Collected data
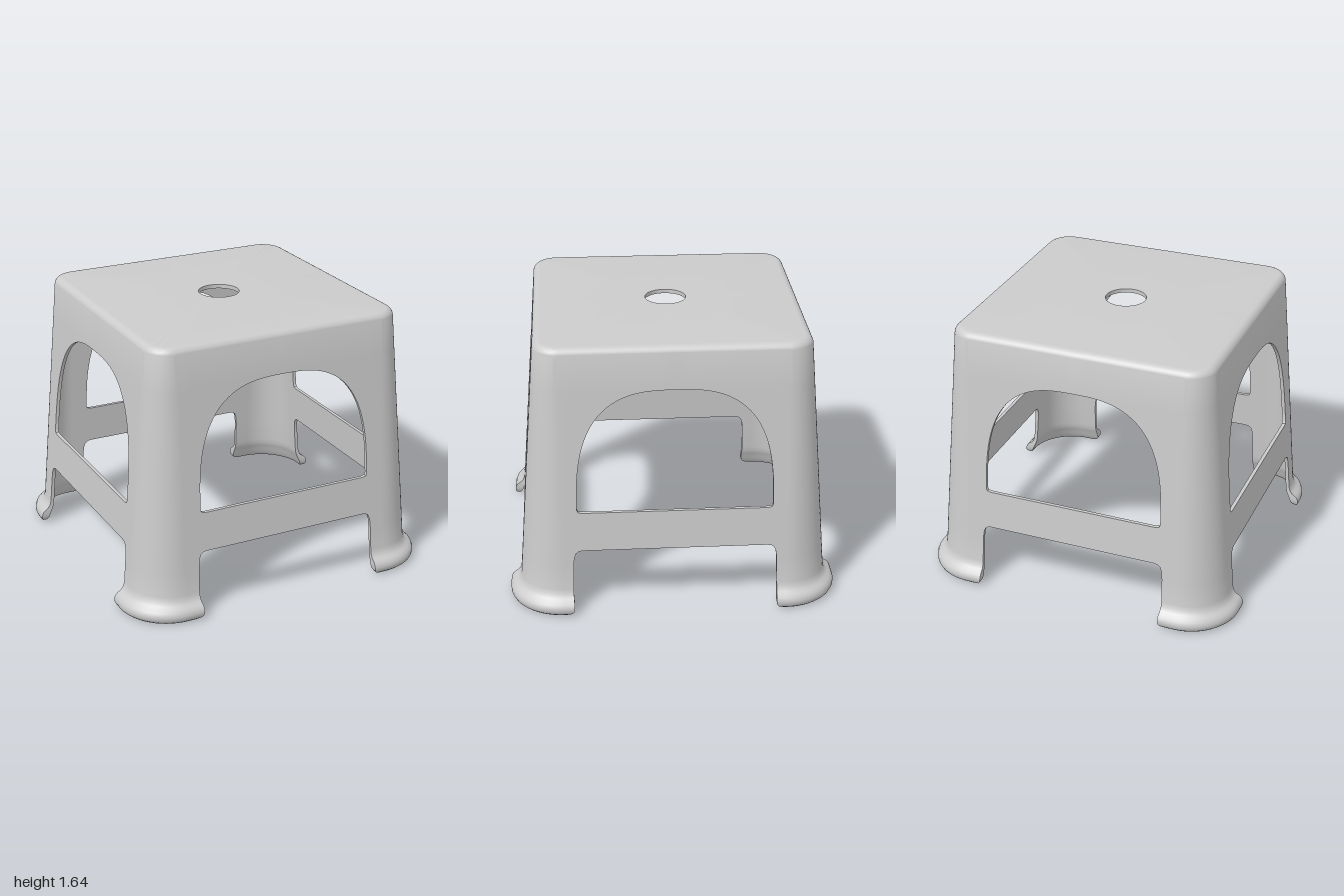
import * as THREE from 'three';
import { mergeGeometries, toCreasedNormals } from 'three/addons/utils/BufferGeometryUtils.js';

const T = 0.022;          // wall thickness
const TOP = 1.645;        // seat height
const ARCH = 1.388;       // crown of the side openings
const BAR = [0.4, 0.64];  // crossbar bottom and top
const BAR_END = 0.53;     // half length of a crossbar
const SIDE = 1.035;       // openings in the x sides are slightly wider
const HOLE = 0.125;

const material = new THREE.MeshStandardMaterial({ color: 0xcccccc });

// tapering walls
const wallX = (y) => 0.812 + (1.6 - y) * 0.084;
const wallZ = (y) => 0.812 + (1.6 - y) * 0.077;
const cornerR = (y) => 0.15 + (1.6 - y) * 0.07;

// quarter of a rounded rectangle, from the front opening edge round to the side one
function section(y, off, e = 0) {
  const a = wallX(y) + off, b = wallZ(y) + off, r = cornerR(y) + off;
  const pts = [], N = 8, C = 14;
  const ez = e * SIDE;
  for (let i = 0; i < N; i++) pts.push([e + (a - r - e) * i / N, y, b]);
  for (let i = 0; i <= C; i++) {
    const t = i / C * Math.PI / 2;
    pts.push([a - r + r * Math.sin(t), y, b - r + r * Math.cos(t)]);
  }
  for (let i = 1; i <= N; i++) pts.push([a, y, b - r + (ez - b + r) * i / N]);
  return pts;
}

// quarter of the seat hole, matched to the section by angle
const holeArc = (y) => section(y, 0).map(([x, , z]) => {
  const l = Math.hypot(x, z);
  return [x / l * HOLE, y, z / l * HOLE];
});

// surface through rows of points, mirrored by sx and sz
function grid(rows, sx, sz) {
  const pos = [], idx = [], n = rows[0].length, flip = sx * sz < 0;
  rows.forEach((row) => row.forEach(([x, y, z]) => pos.push(x * sx, y, z * sz)));
  for (let k = 0; k < rows.length - 1; k++) {
    for (let j = 0; j < n - 1; j++) {
      const a = k * n + j, b = a + n, c = a + 1, d = b + 1;
      if (flip) idx.push(a, c, b, c, d, b);
      else idx.push(a, b, c, c, b, d);
    }
  }
  const g = new THREE.BufferGeometry();
  g.setAttribute('position', new THREE.Float32BufferAttribute(pos, 3));
  g.setIndex(idx);
  return g;
}

function addMesh(parent, name, geometry) {
  const mesh = new THREE.Mesh(geometry, material);
  mesh.name = name;
  parent.add(mesh);
  return mesh;
}

const smooth = (parts) => toCreasedNormals(mergeGeometries(parts), 0.7);
const QUADRANTS = [[1, 1, 'frontLeft'], [-1, 1, 'frontRight'], [1, -1, 'backLeft'], [-1, -1, 'backRight']];

// seat with rounded rim, centre hole and the apron down to the arches
function seatGeometry() {
  const under = TOP - 0.025, R = 0.045;
  const rows = [
    section(ARCH, -T), section(1.6, -T), section(under, -T - 0.025),
    holeArc(under), holeArc(TOP),
  ];
  for (let i = 0; i <= 8; i++) {
    const t = i / 8 * Math.PI / 2;
    rows.push(section(TOP - R + R * Math.cos(t), -R + R * Math.sin(t)));
  }
  rows.push(section(ARCH, 0));
  return smooth(QUADRANTS.map(([sx, sz]) => grid(rows, sx, sz)));
}

// rows of a leg: [y, outer offset, inner offset, opening half width]
function legRows() {
  const rows = [];
  const n = 2 / 2.85, steps = 28;
  for (let i = 0; i < steps; i++) {          // arch
    const t = (1 - i / steps) * Math.PI / 2;
    const e = i === 0 ? 0 : 0.56 * Math.cos(t) ** n;
    const y = BAR[1] + (ARCH - BAR[1]) * Math.sin(t) ** n;
    if (y > 0.67) rows.push([y, 0, -T, e]);
  }
  rows.push(
    // small fillets above and below the crossbar
    [0.66, 0, -T, 0.56], [0.645, 0, -T, 0.553], [BAR[1], 0, -T, BAR_END],
    [BAR[0], 0, -T, BAR_END], [0.396, 0, -T, 0.553], [0.383, 0, -T, 0.57],
    [0.355, 0, -T, 0.58], [0.3, 0, -T, 0.585], [0.15, 0, -T, 0.588],
    // flared foot
    [0.12, 0.005, -0.02, 0.588], [0.1, 0.018, -0.015, 0.587], [0.088, 0.036, -0.01, 0.586],
    [0.072, 0.051, -0.004, 0.585], [0.05, 0.058, 0.003, 0.585], [0.03, 0.055, 0.01, 0.588],
    [0.014, 0.046, 0.018, 0.6], [0.004, 0.034, 0.024, 0.622], [0, 0.029, 0.029, 0.635],
  );
  return rows;
}

function legGeometry(sx, sz) {
  const rows = legRows();
  const outer = rows.map(([y, o, , e]) => section(y, o, e));
  const inner = rows.map(([y, , i, e]) => section(y, i, e));
  const last = outer[0].length - 1;
  return smooth([
    grid([...outer, ...[...inner].reverse()], sx, sz),
    grid(outer.map((row, i) => [inner[i][0], row[0]]), sx, sz),        // opening edges
    grid(outer.map((row, i) => [row[last], inner[i][last]]), sx, sz),
  ]);
}

// flat crossbar leaning with the wall
function barGeometry(wall, half) {
  const g = new THREE.BoxGeometry(half * 2, BAR[1] - BAR[0], T);
  g.translate(0, (BAR[0] + BAR[1]) / 2, -T / 2);
  const p = g.attributes.position;
  for (let i = 0; i < p.count; i++) p.setZ(i, p.getZ(i) + wall(p.getY(i)));
  g.computeVertexNormals();
  return g;
}

export function createModel() {
  const stool = new THREE.Group();
  stool.name = 'stool';
  addMesh(stool, 'seat', seatGeometry());
  QUADRANTS.forEach(([sx, sz, name]) => addMesh(stool, name + 'Leg', legGeometry(sx, sz)));
  ['front', 'left', 'back', 'right'].forEach((name, i) => {
    const geo = i % 2 ? barGeometry(wallX, BAR_END * SIDE) : barGeometry(wallZ, BAR_END);
    addMesh(stool, name + 'Crossbar', geo).rotation.y = i * Math.PI / 2;
  });
  return stool;
}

YOUR TASK |
Make an exact copy of the records above, one that has none of the pictures.

RESULT OF THIS EXERCISE |
import * as THREE from 'three';
import { mergeGeometries, toCreasedNormals } from 'three/addons/utils/BufferGeometryUtils.js';

const T = 0.022;          // wall thickness
const TOP = 1.645;        // seat height
const ARCH = 1.388;       // crown of the side openings
const BAR = [0.4, 0.64];  // crossbar bottom and top
const BAR_END = 0.53;     // half length of a crossbar
const SIDE = 1.035;       // openings in the x sides are slightly wider
const HOLE = 0.125;

const material = new THREE.MeshStandardMaterial({ color: 0xcccccc });

// tapering walls
const wallX = (y) => 0.812 + (1.6 - y) * 0.084;
const wallZ = (y) => 0.812 + (1.6 - y) * 0.077;
const cornerR = (y) => 0.15 + (1.6 - y) * 0.07;

// quarter of a rounded rectangle, from the front opening edge round to the side one
function section(y, off, e = 0) {
  const a = wallX(y) + off, b = wallZ(y) + off, r = cornerR(y) + off;
  const pts = [], N = 8, C = 14;
  const ez = e * SIDE;
  for (let i = 0; i < N; i++) pts.push([e + (a - r - e) * i / N, y, b]);
  for (let i = 0; i <= C; i++) {
    const t = i / C * Math.PI / 2;
    pts.push([a - r + r * Math.sin(t), y, b - r + r * Math.cos(t)]);
  }
  for (let i = 1; i <= N; i++) pts.push([a, y, b - r + (ez - b + r) * i / N]);
  return pts;
}

// quarter of the seat hole, matched to the section by angle
const holeArc = (y) => section(y, 0).map(([x, , z]) => {
  const l = Math.hypot(x, z);
  return [x / l * HOLE, y, z / l * HOLE];
});

// surface through rows of points, mirrored by sx and sz
function grid(rows, sx, sz) {
  const pos = [], idx = [], n = rows[0].length, flip = sx * sz < 0;
  rows.forEach((row) => row.forEach(([x, y, z]) => pos.push(x * sx, y, z * sz)));
  for (let k = 0; k < rows.length - 1; k++) {
    for (let j = 0; j < n - 1; j++) {
      const a = k * n + j, b = a + n, c = a + 1, d = b + 1;
      if (flip) idx.push(a, c, b, c, d, b);
      else idx.push(a, b, c, c, b, d);
    }
  }
  const g = new THREE.BufferGeometry();
  g.setAttribute('position', new THREE.Float32BufferAttribute(pos, 3));
  g.setIndex(idx);
  return g;
}

function addMesh(parent, name, geometry) {
  const mesh = new THREE.Mesh(geometry, material);
  mesh.name = name;
  parent.add(mesh);
  return mesh;
}

const smooth = (parts) => toCreasedNormals(mergeGeometries(parts), 0.7);
const QUADRANTS = [[1, 1, 'frontLeft'], [-1, 1, 'frontRight'], [1, -1, 'backLeft'], [-1, -1, 'backRight']];

// seat with rounded rim, centre hole and the apron down to the arches
function seatGeometry() {
  const under = TOP - 0.025, R = 0.045;
  const rows = [
    section(ARCH, -T), section(1.6, -T), section(under, -T - 0.025),
    holeArc(under), holeArc(TOP),
  ];
  for (let i = 0; i <= 8; i++) {
    const t = i / 8 * Math.PI / 2;
    rows.push(section(TOP - R + R * Math.cos(t), -R + R * Math.sin(t)));
  }
  rows.push(section(ARCH, 0));
  return smooth(QUADRANTS.map(([sx, sz]) => grid(rows, sx, sz)));
}

// rows of a leg: [y, outer offset, inner offset, opening half width]
function legRows() {
  const rows = [];
  const n = 2 / 2.85, steps = 28;
  for (let i = 0; i < steps; i++) {          // arch
    const t = (1 - i / steps) * Math.PI / 2;
    const e = i === 0 ? 0 : 0.56 * Math.cos(t) ** n;
    const y = BAR[1] + (ARCH - BAR[1]) * Math.sin(t) ** n;
    if (y > 0.67) rows.push([y, 0, -T, e]);
  }
  rows.push(
    // small fillets above and below the crossbar
    [0.66, 0, -T, 0.56], [0.645, 0, -T, 0.553], [BAR[1], 0, -T, BAR_END],
    [BAR[0], 0, -T, BAR_END], [0.396, 0, -T, 0.553], [0.383, 0, -T, 0.57],
    [0.355, 0, -T, 0.58], [0.3, 0, -T, 0.585], [0.15, 0, -T, 0.588],
    // flared foot
    [0.12, 0.005, -0.02, 0.588], [0.1, 0.018, -0.015, 0.587], [0.088, 0.036, -0.01, 0.586],
    [0.072, 0.051, -0.004, 0.585], [0.05, 0.058, 0.003, 0.585], [0.03, 0.055, 0.01, 0.588],
    [0.014, 0.046, 0.018, 0.6], [0.004, 0.034, 0.024, 0.622], [0, 0.029, 0.029, 0.635],
  );
  return rows;
}

function legGeometry(sx, sz) {
  const rows = legRows();
  const outer = rows.map(([y, o, , e]) => section(y, o, e));
  const inner = rows.map(([y, , i, e]) => section(y, i, e));
  const last = outer[0].length - 1;
  return smooth([
    grid([...outer, ...[...inner].reverse()], sx, sz),
    grid(outer.map((row, i) => [inner[i][0], row[0]]), sx, sz),        // opening edges
    grid(outer.map((row, i) => [row[last], inner[i][last]]), sx, sz),
  ]);
}

// flat crossbar leaning with the wall
function barGeometry(wall, half) {
  const g = new THREE.BoxGeometry(half * 2, BAR[1] - BAR[0], T);
  g.translate(0, (BAR[0] + BAR[1]) / 2, -T / 2);
  const p = g.attributes.position;
  for (let i = 0; i < p.count; i++) p.setZ(i, p.getZ(i) + wall(p.getY(i)));
  g.computeVertexNormals();
  return g;
}

export function createModel() {
  const stool = new THREE.Group();
  stool.name = 'stool';
  addMesh(stool, 'seat', seatGeometry());
  QUADRANTS.forEach(([sx, sz, name]) => addMesh(stool, name + 'Leg', legGeometry(sx, sz)));
  ['front', 'left', 'back', 'right'].forEach((name, i) => {
    const geo = i % 2 ? barGeometry(wallX, BAR_END * SIDE) : barGeometry(wallZ, BAR_END);
    addMesh(stool, name + 'Crossbar', geo).rotation.y = i * Math.PI / 2;
  });
  return stool;
}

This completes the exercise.